Liberal Arts Majors
Representatives of three firms - Enterprise, Goldman Sachs and Towers Perrin - stress that they do not prefer business majors to liberal arts majors. More important than your particular major is to demonstrate to them that you have a serious interest in a business career, a set of skills relevant to their needs, and that you have the ability to acquire additional skills while on the job or in an employer's training program.
In the words of one recruiter, "I think you [Letters and Science students] have better skills than anyone out there…you can bring something different to the table." Even if you do not have a lot of work experience, your academic experiences can provide you with valuable skills. The recruiter emphasized her perception that liberal arts majors' "communication skills are refined" - which is an asset to many positions, particularly those in sales with her company.

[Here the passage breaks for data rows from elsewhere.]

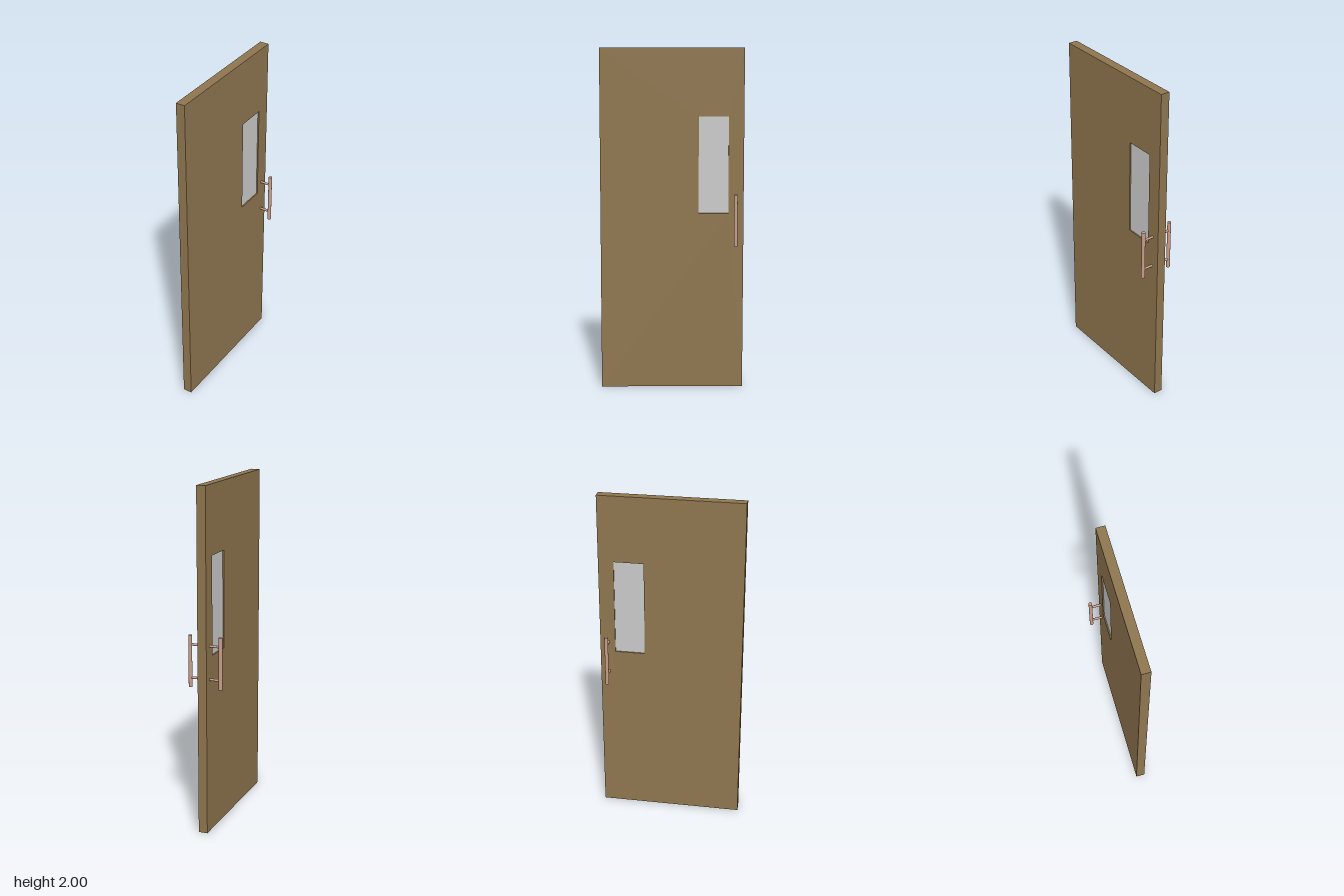
import * as THREE from 'three';

const material = (name, color) => {
  const m = new THREE.MeshStandardMaterial({ color });
  m.name = name;
  return m;
};

// Rectangle corners in the plane of the door
const corners = (x0, y0, x1, y1) => [
  new THREE.Vector2(x0, y0), new THREE.Vector2(x1, y0),
  new THREE.Vector2(x1, y1), new THREE.Vector2(x0, y1),
];

export function createModel() {
  const wood = material('wood', 0x8e754e);
  const glass = material('frosted glass', 0xcacaca);
  const copper = material('brushed copper', 0xc99d88);

  const group = new THREE.Group();
  group.name = 'door';
  const add = (parent, name, geometry, mat, x = 0, y = 0, z = 0) => {
    const mesh = new THREE.Mesh(geometry, mat);
    mesh.name = name;
    mesh.position.set(x, y, z);
    parent.add(mesh);
    return mesh;
  };

  // Door leaf with a window opening; the outline's x axis turns to -z
  const thickness = 0.053;
  const outline = new THREE.Shape(corners(-0.418, 0, 0.418, 2));
  outline.holes.push(new THREE.Path(corners(0.155, 1.043, 0.329, 1.609).reverse()));
  const leaf = new THREE.ExtrudeGeometry(outline, { depth: thickness, bevelEnabled: false });
  leaf.translate(0, 0, -thickness / 2).rotateY(Math.PI / 2);
  add(group, 'doorLeaf', leaf, wood);

  // Slightly recessed pane
  add(group, 'windowPane', new THREE.BoxGeometry(0.038, 0.566, 0.174), glass, 0, 1.326, -0.242);

  // A pull handle on each face: upright bar and two standoffs
  const reach = 0.091;
  for (const side of [1, -1]) {
    const handle = new THREE.Group();
    handle.name = side > 0 ? 'leftHandle' : 'rightHandle';
    handle.position.z = -0.369;
    add(handle, 'gripBar', new THREE.CylinderGeometry(0.0105, 0.0105, 0.302, 24), copper, side * reach, 1.009, 0);
    const length = reach - 0.02;
    for (const y of [0.913, 1.106]) {
      const post = add(handle, 'standoff', new THREE.CylinderGeometry(0.007, 0.007, length, 16), copper,
        side * (0.02 + length / 2), y, 0);
      post.rotation.z = Math.PI / 2;
    }
    group.add(handle);
  }
  return group;
}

"We want you to have quantitative and analytical skills." Quantitative skills are especially important for those interested in working in finance or consulting. Liberal arts majors are often perceived - absent evidence to the contrary - to be number adverse and to have weak quantitative skills. If you're a sociology or comp lit student who is not number phobic, the burden is on you to demonstrate that fact.
If you did well on the math section of the SAT, put it on your resume. If you have completed coursework that helped you develop and refine these skills, be sure to highlight that on your resume and cover letters aimed at employers who value quantitative skills. For example, include on your resume a list of courses in quantitative areas, even if you have not majored or minored in those subjects. Also look for ways to demonstrate your ability to work in Access, Excel, and other analytically-oriented software packages.
Internships are a Liberal Arts Major's Best Friend
A key reason why companies like econ and business majors is that the choice seems to indicate a strong, longstanding interest in a business career. One way you can communicate a similar level of interest while studying English, psych, or anthro is to pursue and highlight internship experiences.
All three employers recommended obtaining an internship at any time in your school career to help you prepare for a job after graduation. "Do your best to have as many really good internship experiences as you can."
What should you get out of an internship? "Know what impact you've made." Employers look for a sense of ownership of your work, how much you were involved, how interested you were in your internship project, and to what degree you seem to feel proud of your work.
Tips on Resumes and Cover Letters Direct from Employers
"Any job you've had is a real job." Do your best to describe how any position you've held has given you new skills, especially those which you might use again with the companies you are targeting. For example, retail or working in a restaurant translates into "customer service experience." Shift manager in a fast food outlet can help you demonstrate training and organizational skills as well as strong attention to detail.
"The resume gets you the interview." Make sure your resume is a professional looking document that highlights your relevant skills and experiences in a clear way.
The cover letter "gives you the ability to sell what you couldn't sell in the resume." It provides an opportunity for you to write more descriptively about the particular skills and experiences you want the employer to focus on in your resume.
When writing a cover letter, find out the hiring person's full name; avoid using "Mr." or "Miss" unless you know for certain whom you are addressing in your letter.
"Read, reread, and read it again." Typos, grammatical errors and errors in listing dates are a sure-fire way to have your resume removed from the stack of considered candidates. Typos make it appear as if you are indifferent, sloppy, or not prepared.
The employers were emphatic that students be prepared for interviews. In particular, have some understanding of the company and industry that you are targeting. It is important to demonstrate that "you did the research and you care." Showing you have a specific interest in the company will help you make a connection with the interviewer. Research your potential employer through the web, the Career Fields section of this website, on-campus Employer Events & Info Sessions, or through informational interviewing with someone who is already in the field.
Goldman Sachs offers the following "6 Steps to Interviewing Successfully"
While behavioral interviewing is still the norm, one employer called it "passe." She said that when she interviews, 30% of her questions are pre-formulated, but the rest are interactive and based on candidates' responses. While behavioral interviews focus on your past accomplishments with the idea that "past performance predicts future behavior," one recruiter stated that during an interview she looks for the candidate's "personality" - how enthusiastic they are and how they might present themselves to clients. This recruiter strongly emphasized making a connection with the person in the interview.
A Final Tip
The employers made a strong recommendation that Letters and Science students register ASAP for On-Campus Recruiting (OCR), "Be as aggressive as you can, early on."